Bkw_small_headshot by Brian K. Walker

If you are like me, you are following the developments with the H1N1 flu closely. Many businesses are seeing a spike in demand for products to help prevent spread of the virus, such as alcohol-based hand sanitizers and face masks – or to treat the pandemic should it be contracted, such as inventory of Tamiflu. Thankfully the severity of the flu appears to be far less than originally feared, though certainly that may change.

But these are certainly not the only large and emerging events that a business must react to. The Web channel offers a unique opportunity to react to emerging events both within the eCommerce channel and in reaching loyal customers. Hopefully there are few situations like the swine-flu – or other natural or man-made disasters – in the future. But by planning and preparing your business may be in a position to help those affected, drive a positive from a negative, and quite possibly experience some strong business as well.

Being prepared for the worst can make you even more responsive for great times, too — for those profit-making opportunities that pop-up and which depend on quick follow-up and responsiveness.

So what can a business do to prepare for these events? Here are a few things to focus on:

  • Resources. Have a team with the right skills and system permissions in place. For example this team may be comprised of a merchant, a copywriter, a marketer, a PR person, and a developer or two — all identified as a rapid-reaction team. Assignment to this team may need to be done on a rotating basis, especially during the holidays. Be sure to have critical resources at your technology vendors and marketing and PR agencies identified too, as well as know-how to reach them at their lake cabin.
  • Process. Have a process in place — with clear decision-making and leadership — to react to events, approve plans, content, code, and so on. Have a means of communication with contact information sorted out up-front. Maybe this requires pagers, but more likely will comprise cell numbers, IM, texting, home numbers, and — today — Facebook and Twitter.
  • Microsites. Be ready to launch and deploy a microsite quickly. A microsite will serve as a set of pages and products if microsites present a challenge with your current platform, prepare by developing a site with default content with a sample catalog and have your team prepared to modify it. Branding and overall user experiences should be very consistent.
  • Landing pages. A cousin to the microsite, but possibly much easier and faster to deploy, a landing page with links to content, categories, and products may meet the needs of your audience. This may be a useful tactic in concert with the microsite to drive traffic between the sites as well.
  • Content locations. Have content locations on the site ready to deploy. For example, a thin banner across the top of your pages (right under the global navigation) may be a great slot to use to direct site traffic. Do not overemphasize the homepage, as much of your traffic may never see it. Be sure you have content slots on category and product pages as well.
  • Category management. Be sure your team knows the tools well enough to define new categories on the site and react quickly. Category naming may prove very important to customers finding the products.
  • On-site search. Tagging, metatags, URL-redirects, binning, and content indexing will be critical to helping customers find the products quickly. A strong on-site search tool is key.
  • SEO/SEM. Search engines are a key conduit for audience traffic. Being able to react to the terms and capitalize on the search traffic will be important.
  • Marketing. Have a plan in place to review existing marketing plans and efforts, with the ability to react. This can save face, as a key promotion to an area hit by disaster or in the news could be embarrassing. (I will not provide a gruesome example, there are many.) At the same time, have the resources, skills, and authority in place to react to the event proactively through email, display, search marketing, and social media. A well-timed tweet on a timely and needed product may help.
  • Establish key relationships upfront. Other key to planning ahead for situations like 9/11, the 2004 Indian Ocean tsunami, or Hurricane Katrina is by having relationships with qualified organizations, charities and service organizations established ahead of time. In some cases you may wish to prepare for a donation to be made through your site. Another means of support may be to link to other companies who have the products in-stock if you happen to run out, or offer free shipping for critical supplies. By having the processes we identified above in place, you may be better able to react to these opportunities in a quick and controlled manner.

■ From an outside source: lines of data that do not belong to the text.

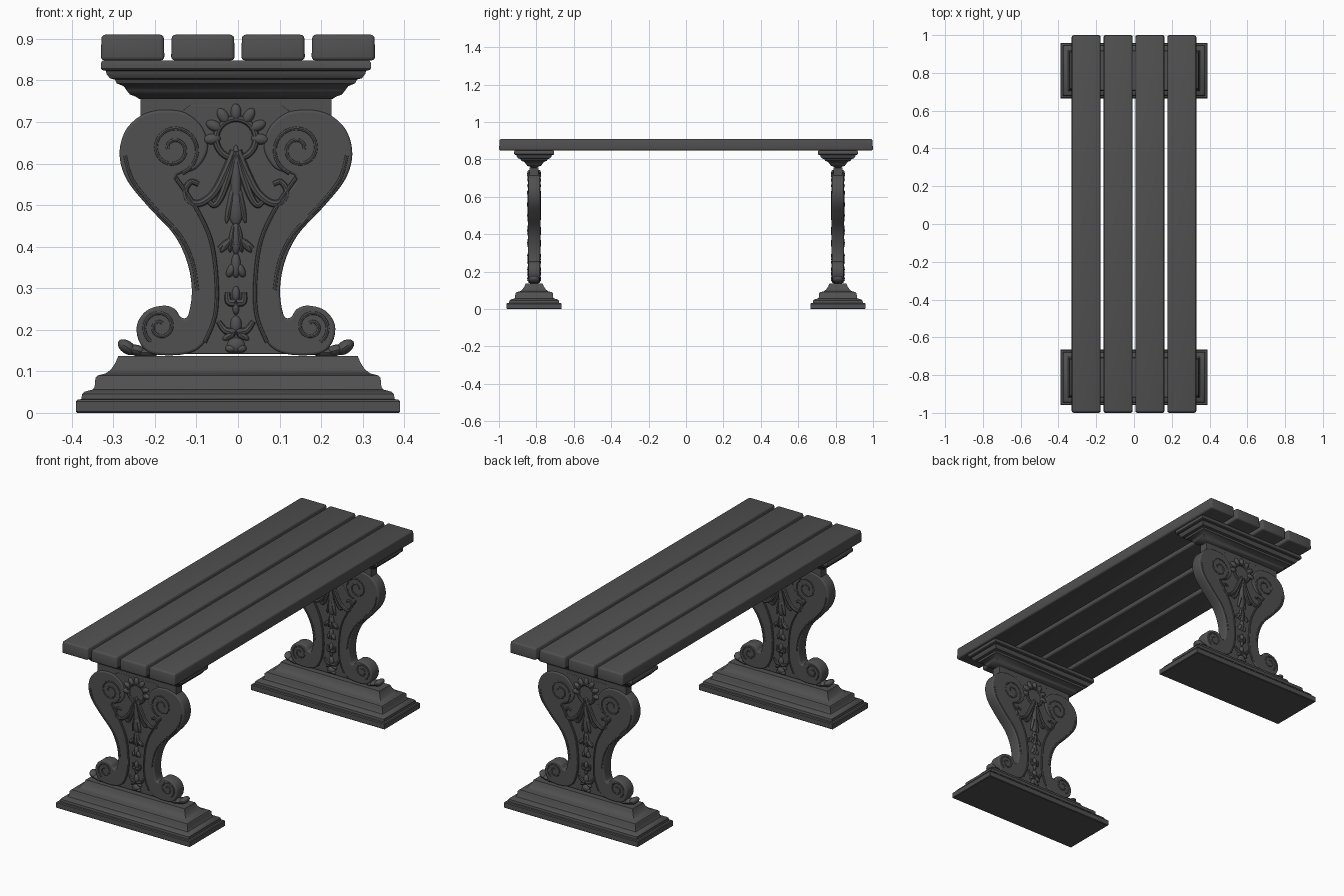
import bpy, bmesh, math
from mathutils import Matrix, Vector

cube = bpy.data.objects.get("Cube")
if cube:
    bpy.data.objects.remove(cube, do_unlink=True)

charcoal = bpy.data.materials.new("charcoal_grey")
charcoal.use_nodes = True
colour = (0.08, 0.08, 0.08, 1)
charcoal.diffuse_color = colour
charcoal.node_tree.nodes["Principled BSDF"].inputs["Base Color"].default_value = colour

SUPPORT_Y = 0.812
SHIFT = -0.005
UPRIGHT = Matrix.Rotation(math.pi / 2, 4, 'X')


def add_object(name, mesh, location=(0, 0, 0)):
    if not mesh.materials:
        mesh.materials.append(charcoal)
    obj = bpy.data.objects.new(name, mesh)
    obj.location = location
    bpy.context.collection.objects.link(obj)
    return obj


def add_pair(name, mesh, x=SHIFT):
    """Place the same part on the front and back supports."""
    for end, y in (("front", -SUPPORT_Y), ("back", SUPPORT_Y)):
        add_object(f"{end}_{name}", mesh, (x, y, 0))


def finish(bm, name):
    bmesh.ops.recalc_face_normals(bm, faces=bm.faces)
    mesh = bpy.data.meshes.new(name)
    bm.to_mesh(mesh)
    bm.free()
    return mesh


def smooth(points, closed=False, steps=5):
    """Catmull-Rom curve through the points."""
    pts = [Vector(p) for p in points]
    n = len(pts)
    pick = (lambda i: pts[i % n]) if closed else (lambda i: pts[max(0, min(n - 1, i))])
    out = []
    for i in range(n if closed else n - 1):
        a, b, c, d = (pick(i + k) for k in (-1, 0, 1, 2))
        for s in range(steps):
            t = s / steps
            out.append(0.5 * (2 * b + (c - a) * t + (2 * a - 5 * b + 4 * c - d) * t ** 2
                              + (3 * b - a - 3 * c + d) * t ** 3))
    if not closed:
        out.append(pts[-1])
    return out


def flip(points):
    return [(-p[0], *p[1:]) for p in points]


def curve_mesh(name, splines, closed, setup):
    """splines holds lists of (x, z, y, radius); the result is an upright mesh."""
    data = bpy.data.curves.new(name, 'CURVE')
    for key, value in setup.items():
        setattr(data, key, value)
    for points in splines:
        spline = data.splines.new('POLY')
        spline.points.add(len(points) - 1)
        spline.use_cyclic_u = closed
        for point, (x, z, y, r) in zip(spline.points, points):
            point.co = (x, z, -y, 1)
            point.radius = r
    temp = bpy.data.objects.new(name, data)
    bpy.context.collection.objects.link(temp)
    bpy.context.view_layer.update()
    graph = bpy.context.evaluated_depsgraph_get()
    mesh = bpy.data.meshes.new_from_object(temp.evaluated_get(graph))
    bpy.data.objects.remove(temp, do_unlink=True)
    mesh.transform(UPRIGHT)
    return mesh


def slab(name, outlines, half_depth, bevel):
    """Bevelled plate cut to one or more closed outlines."""
    splines = [[(p[0], p[1], 0, 1) for p in o] for o in outlines]
    return curve_mesh(name, splines, True, dict(
        dimensions='2D', fill_mode='BOTH', extrude=half_depth - bevel,
        bevel_depth=bevel, offset=-bevel, bevel_resolution=2))


def beads(name, paths, y, radius, taper=0.0):
    """Rounded strips on both faces, mirrored left and right."""
    splines = []
    for path in paths:
        n = len(path) - 1
        for side in (path, flip(path)):
            for depth in (-y, y):
                splines.append([(p[0], p[1], depth, 1 - taper * i / n) for i, p in enumerate(side)])
    return curve_mesh(name, splines, False, dict(
        dimensions='3D', bevel_depth=radius, bevel_resolution=2, use_fill_caps=True))


def spiral(centre, outer, inner, start, turns, steps=40):
    out = []
    for i in range(steps + 1):
        t = i / steps
        a = math.radians(start) + t * turns * math.tau
        r = outer + (inner - outer) * t
        out.append((centre[0] + r * math.cos(a), centre[1] + r * math.sin(a)))
    return out


def tiers(name, half_x, half_y, profile):
    """Stacked rectangles; profile holds (inset, height) pairs."""
    bm = bmesh.new()
    rings = []
    for inset, z in profile:
        x, y = half_x - inset, half_y - inset
        rings.append([bm.verts.new(c) for c in ((-x, -y, z), (x, -y, z), (x, y, z), (-x, y, z))])
    for low, high in zip(rings, rings[1:]):
        for i in range(4):
            j = (i + 1) % 4
            bm.faces.new((low[i], low[j], high[j], high[i]))
    bm.faces.new(rings[0])
    bm.faces.new(rings[-1])
    return finish(bm, name)


def buds(name, items, y, depth):
    """Carved ellipsoids (x, z, half width, half length, tilt) on both faces."""
    bm = bmesh.new()
    for x, z, wide, tall, tilt in items:
        for side in ((1, -1) if x else (1,)):
            for face in ((1, -1) if y else (1,)):
                place = (Matrix.Translation((x * side, y * face, z))
                         @ Matrix.Rotation(math.radians(tilt * side), 4, 'Y')
                         @ Matrix.Diagonal((wide, depth, tall, 1)))
                bmesh.ops.create_uvsphere(bm, u_segments=14, v_segments=10, radius=1, matrix=place)
    return finish(bm, name)


# Seat planks
for i in range(4):
    bm = bmesh.new()
    bmesh.ops.create_cube(bm, size=1, matrix=Matrix.Diagonal((0.153, 2, 0.062, 1)))
    for v in bm.verts:
        if v.co.z > 0:
            v.co.x *= 0.98
            v.co.y -= math.copysign(0.004, v.co.y)
    bmesh.ops.bevel(bm, geom=bm.edges[:], offset=0.009, segments=3, profile=0.5, affect='EDGES')
    add_object(f"seat_plank_{i + 1}", finish(bm, "seat_plank"), ((i - 1.5) * 0.169, 0, 0.879))

# Moulded feet
foot = [(0.003, 0), (0, 0.003), (0, 0.028), (0.004, 0.032), (0.013, 0.033), (0.015, 0.045),
        (0.021, 0.051), (0.04, 0.056), (0.045, 0.062), (0.047, 0.084), (0.052, 0.09),
        (0.072, 0.095), (0.084, 0.104), (0.095, 0.12), (0.102, 0.137)]
add_pair("foot", tiers("foot", 0.39, 0.147, foot), 0)

# Moulded caps under the seat
cap = [(0.093, 0.755), (0.084, 0.761), (0.07, 0.766), (0.062, 0.776), (0.055, 0.786),
       (0.038, 0.793), (0.034, 0.802), (0.022, 0.805), (0.014, 0.815), (0.012, 0.823),
       (0.003, 0.825), (0, 0.829), (0, 0.842), (0.004, 0.848)]
add_pair("cap", tiers("cap", 0.325, 0.107, cap))
add_pair("neck", tiers("neck", 0.23, 0.024, [(0, 0.69), (0, 0.757)]))

# Raised side scrolls: outer edge downward, then inner edge upward
outer = [(.16, .729), (.2, .726), (.237, .71), (.268, .675), (.28, .62), (.262, .56),
         (.21, .495), (.15, .43), (.118, .365), (.106, .295), (.115, .235), (.132, .23),
         (.147, .25), (.175, .258), (.215, .246), (.238, .212), (.232, .17), (.2, .142)]
inner = [(.12, .142), (.075, .17), (.05, .235), (.047, .32), (.061, .417), (.1, .5),
         (.145, .566), (.095, .588), (.068, .634), (.08, .685), (.118, .72)]
side = smooth(outer + inner, closed=True)
add_pair("side_scrolls", slab("side_scrolls", [side, flip(side)], 0.031, 0.006))

# Recessed centre panel, tucked under the scrolls
edge = [(p[0] + 0.02, p[1]) for p in smooth(inner)]
panel = edge + [(0.11, 0.74)] + flip([(0.11, 0.74)] + edge[::-1])
add_pair("centre_panel", slab("centre_panel", [panel], 0.025, 0.002))

# Scroll beading: volute curls and edge lines
edge_line = [(p[0] - 0.013, p[1]) for p in smooth(outer[4:10])]
curls = [spiral((.15, .635), .062, .014, 250, -1.7),
         spiral((.182, .207), .042, .01, 300, 1.5),
         edge_line, smooth(inner[1:7])]
add_pair("scroll_beading", beads("scroll_beading", curls, 0.029, 0.005))

# Curling leaves and crest ring
leaves = [smooth([(.004, .63), (.025, .58), (.052, .53), (.085, .505), (.113, .51),
                  (.122, .535), (.108, .556), (.09, .55)]),
          smooth([(.004, .62), (.018, .57), (.036, .52), (.052, .5), (.066, .51)]),
          smooth([(.004, .405), (.02, .41), (.04, .395)]),
          smooth([(.002, .265), (.018, .268), (.02, .29)]),
          smooth([(.002, .195), (.025, .198), (.042, .22)])]
add_pair("curling_leaves", beads("curling_leaves", leaves, 0.026, 0.011, 0.45))
ring = spiral((0, .66), .048, .048, -90, 0.5)
add_pair("crest_ring", beads("crest_ring", [ring], 0.026, 0.008))

# Carved buds down the centre line and petals round the crest
petals = [(.058 * math.sin(math.radians(a)), .665 + .058 * math.cos(math.radians(a)), .013, .021, a)
          for a in (0, 32, 64, 96)]
drops = [(0, .56, .013, .085, 0), (0, .5, .02, .05, 0), (.014, .5, .008, .045, -12),
         (0, .42, .012, .04, 0), (.01, .42, .007, .035, -8), (.022, .405, .008, .024, -40),
         (0, .355, .012, .03, 0), (.012, .343, .01, .018, -25),
         (0, .285, .01, .02, 0), (0, .25, .008, .014, 0), (0, .212, .014, .022, 0),
         (.016, .185, .008, .018, -60), (0, .163, .022, .018, 0), (.012, .155, .014, .01, 0)]
add_pair("crest_petals", buds("crest_petals", petals, 0.026, 0.011))
add_pair("centre_drops", buds("centre_drops", drops, 0.025, 0.012))

# Leaf tips at the outer ends of the foot
tips = [(.262, .158, .016, .025, 55), (.238, .15, .014, .024, 75), (.215, .145, .012, .03, 90)]
add_pair("foot_leaf_tips", buds("foot_leaf_tips", tips, 0, 0.03))

# Smooth shading with sharp creases
for obj in bpy.context.scene.objects:
    obj.select_set(obj.type == 'MESH')
    if obj.type == 'MESH':
        bpy.context.view_layer.objects.active = obj
bpy.ops.object.shade_smooth_by_angle(angle=math.radians(35))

I think it goes without saying that another key to reacting to these situations is to be charitable. This will pay long-term benefits in terms of consumer brand loyalty, employee morale, recruiting, and overall PR — and it also goes without saying that it’s the right thing to do.

Now, I do not want to be all doom-and-gloom, so I want to end on a positive note. These same tactics can be used to in context of a positive event too. For example, we have had clients who have had a product featured on Oprah, and the resulting traffic and sales opportunities are like an earthquake — but a positive one. Your team may only have hours or a day to react to the news that Oprah is featuring a product or destination, or the NBC Nightly News is featuring a story on a key product or category. These positive events may leverage much the same processes as above, and be good rehearsals as well for similar events down the road.

Bottom line, days and weeks are not sufficient when dealing with these events. By planning ahead, you and your team will know how to react swiftly and effectively.

Thanks, Brian

(If you have other ideas or examples I missed, please comment below.)